What Orr said was a statement of fact because the RBNZ never said it will implement negative OCR but then no central bank makes such an explicit commitment. What central banks do do is make statements that steer market in the direction of their thinking.

So did the RBNZ steer markets towards negative interest rates or did markets (including RBNZ-watchers and economists) read too much into its published statement and comments since March.

To understand this, it is important to once again read the RBNZ’s March 16 statement and minutes. The RBNZ lowered the OCR 75bps to a record low of 0.25% and said it “will remain at this level for at least the next 12 months.”

The forward guidance was made in an environment of falling interest rates when a central bank’s aim is to prevent any expectation of rate hikes.

So, the only way the guidance could be interpreted is that the RBNZ was saying the OCR could be kept unchanged or lowered after 12 months. But then the RBNZ provided an explanation on its forward guidance saying it “would also provide clarity to financial market participants that a negative OCR would not be implemented over this period.”

If the two statements are put together, it suggests the RBNZ was open to lowering OCR to negative, but it wouldn’t do it for at least 12 months because the financial system was not operationally ready.

Importantly, it suggests the only hindrance to negative OCR was the lack of readiness of the financial system.


Since then, the RBNZ has discussed negative OCR at all the monetary policy reviews. In August it also specifically mentioned its forward guidance as one of the reasons that helped lower longer-term interest rates.

It also said, “The Committee expressed a preference for considering a package of a negative OCR and a ‘Funding for Lending Programme’ in addition to the current Large Scale Asset Purchase (LSAP) programme. The Committee instructed staff to prepare advice on the design of a package for deployment if deemed necessary, taking account of the operational readiness of the financial system.”

In central bank parlance, this is the farthest they get in terms of signalling their intentions to the market.
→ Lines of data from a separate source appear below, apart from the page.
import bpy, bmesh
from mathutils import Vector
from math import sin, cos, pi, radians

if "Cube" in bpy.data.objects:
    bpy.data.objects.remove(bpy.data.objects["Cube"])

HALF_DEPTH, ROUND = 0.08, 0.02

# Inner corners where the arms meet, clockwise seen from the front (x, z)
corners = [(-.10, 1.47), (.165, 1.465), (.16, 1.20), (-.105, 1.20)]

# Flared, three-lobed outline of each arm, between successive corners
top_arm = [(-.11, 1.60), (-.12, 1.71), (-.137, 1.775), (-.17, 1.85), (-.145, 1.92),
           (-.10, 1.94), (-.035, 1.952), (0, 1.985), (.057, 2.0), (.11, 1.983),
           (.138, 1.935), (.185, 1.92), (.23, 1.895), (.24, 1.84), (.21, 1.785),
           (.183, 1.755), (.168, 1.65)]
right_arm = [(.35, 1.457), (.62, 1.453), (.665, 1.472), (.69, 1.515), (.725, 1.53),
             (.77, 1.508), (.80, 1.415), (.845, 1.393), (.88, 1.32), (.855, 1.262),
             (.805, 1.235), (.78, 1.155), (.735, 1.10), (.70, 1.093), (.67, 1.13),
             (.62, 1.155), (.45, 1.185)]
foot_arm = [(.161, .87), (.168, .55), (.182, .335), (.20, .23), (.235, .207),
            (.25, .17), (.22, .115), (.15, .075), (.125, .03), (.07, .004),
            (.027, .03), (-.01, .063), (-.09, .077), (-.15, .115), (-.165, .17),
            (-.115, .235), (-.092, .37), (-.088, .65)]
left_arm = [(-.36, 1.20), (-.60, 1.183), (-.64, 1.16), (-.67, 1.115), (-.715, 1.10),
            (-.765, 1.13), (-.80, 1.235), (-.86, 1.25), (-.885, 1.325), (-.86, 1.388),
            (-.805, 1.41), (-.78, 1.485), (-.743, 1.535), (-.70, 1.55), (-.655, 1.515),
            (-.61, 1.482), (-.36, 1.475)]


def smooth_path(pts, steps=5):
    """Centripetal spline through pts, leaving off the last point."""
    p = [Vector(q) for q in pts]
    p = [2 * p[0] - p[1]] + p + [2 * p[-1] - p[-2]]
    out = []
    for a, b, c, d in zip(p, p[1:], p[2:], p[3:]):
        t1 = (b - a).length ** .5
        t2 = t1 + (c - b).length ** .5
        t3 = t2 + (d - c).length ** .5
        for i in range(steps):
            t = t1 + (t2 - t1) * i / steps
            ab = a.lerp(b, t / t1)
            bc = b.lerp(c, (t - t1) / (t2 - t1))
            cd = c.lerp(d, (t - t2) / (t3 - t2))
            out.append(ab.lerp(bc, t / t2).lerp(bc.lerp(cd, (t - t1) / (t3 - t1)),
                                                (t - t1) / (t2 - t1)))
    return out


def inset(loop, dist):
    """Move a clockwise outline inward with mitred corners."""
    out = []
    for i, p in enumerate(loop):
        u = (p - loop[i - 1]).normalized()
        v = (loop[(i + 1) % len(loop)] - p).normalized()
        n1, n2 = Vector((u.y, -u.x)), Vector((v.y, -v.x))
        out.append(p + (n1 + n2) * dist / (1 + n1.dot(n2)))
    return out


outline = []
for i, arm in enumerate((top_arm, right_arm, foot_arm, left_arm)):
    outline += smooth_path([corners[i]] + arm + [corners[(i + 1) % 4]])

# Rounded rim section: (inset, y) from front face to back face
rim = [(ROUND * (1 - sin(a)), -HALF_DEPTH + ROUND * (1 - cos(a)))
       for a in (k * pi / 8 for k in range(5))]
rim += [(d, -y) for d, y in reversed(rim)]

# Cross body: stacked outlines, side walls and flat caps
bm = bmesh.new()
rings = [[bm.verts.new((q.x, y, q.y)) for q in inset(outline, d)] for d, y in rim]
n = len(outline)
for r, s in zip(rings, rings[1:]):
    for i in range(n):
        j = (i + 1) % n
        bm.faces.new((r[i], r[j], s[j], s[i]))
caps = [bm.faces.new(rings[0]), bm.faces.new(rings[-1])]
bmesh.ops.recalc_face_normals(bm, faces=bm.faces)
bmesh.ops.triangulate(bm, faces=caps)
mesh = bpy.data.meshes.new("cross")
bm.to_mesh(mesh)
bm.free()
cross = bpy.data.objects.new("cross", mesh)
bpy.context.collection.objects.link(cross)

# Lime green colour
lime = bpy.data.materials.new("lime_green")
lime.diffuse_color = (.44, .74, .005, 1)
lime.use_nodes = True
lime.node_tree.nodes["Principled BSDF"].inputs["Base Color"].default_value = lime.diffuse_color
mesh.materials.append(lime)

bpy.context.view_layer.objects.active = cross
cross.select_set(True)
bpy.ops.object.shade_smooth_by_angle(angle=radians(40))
So, one can conclude the RBNZ steered the market in the direction of negative OCR. If this is true, then the question is whether the RBNZ deliberately misguided the market to achieve lower interest rates or it genuinely believed it would lower the OCR to negative at some stage.

Last month at a conference, Assistant Governor Christian Hawkesby was reported by agencies as saying the RBNZ guidance was not a game of bluff, in response to a question on whether it was merely using the threat of negative rates to put downward pressure on the New Zealand dollar.

This means the RBNZ did not misguide market but genuinely believed it would likely lower OCR to negative sometime next year.  


There is nothing wrong with a central bank believing it would take a course of action in future because they know that they can change their minds when circumstances changes. But it is important they remind markets there is a conditionality attached to it because it is easy for markets to lose sight of that.

Where the RBNZ erred was that it put more emphasis on the operational readiness of the system rather than making it clear negative OCR would be implemented only if conditions warrant. Where markets (including economists and watchers) erred was putting less emphasis on “if conditions warrant.”

Very recently, the latter part has become important.

Strong growth in house prices is now a new risk the RBNZ must manage. While such a risk is best managed by macro-prudential tools, leaving monetary policy to continue to focus on inflation and jobs, it is still not an environment where a central bank could push official cash rate to negative.

This means the RBNZ will have to wait and watch how the housing market evolves once macro-prudential tools are imposed. Once that risk settles, any conversation on negative rate would depend on how far it is from its inflation and employment goals.

For now, negative OCR is off the table and Governor Orr said so when he made additional remarks, “We’ve always said we want to be operationally ready to be able to implement an (negative) OCR. It’s been everyone else’s forecasts as to when that may or may not happen.”

It is not an explicit comment by him but with central banks it’s always implicit when it comes to language.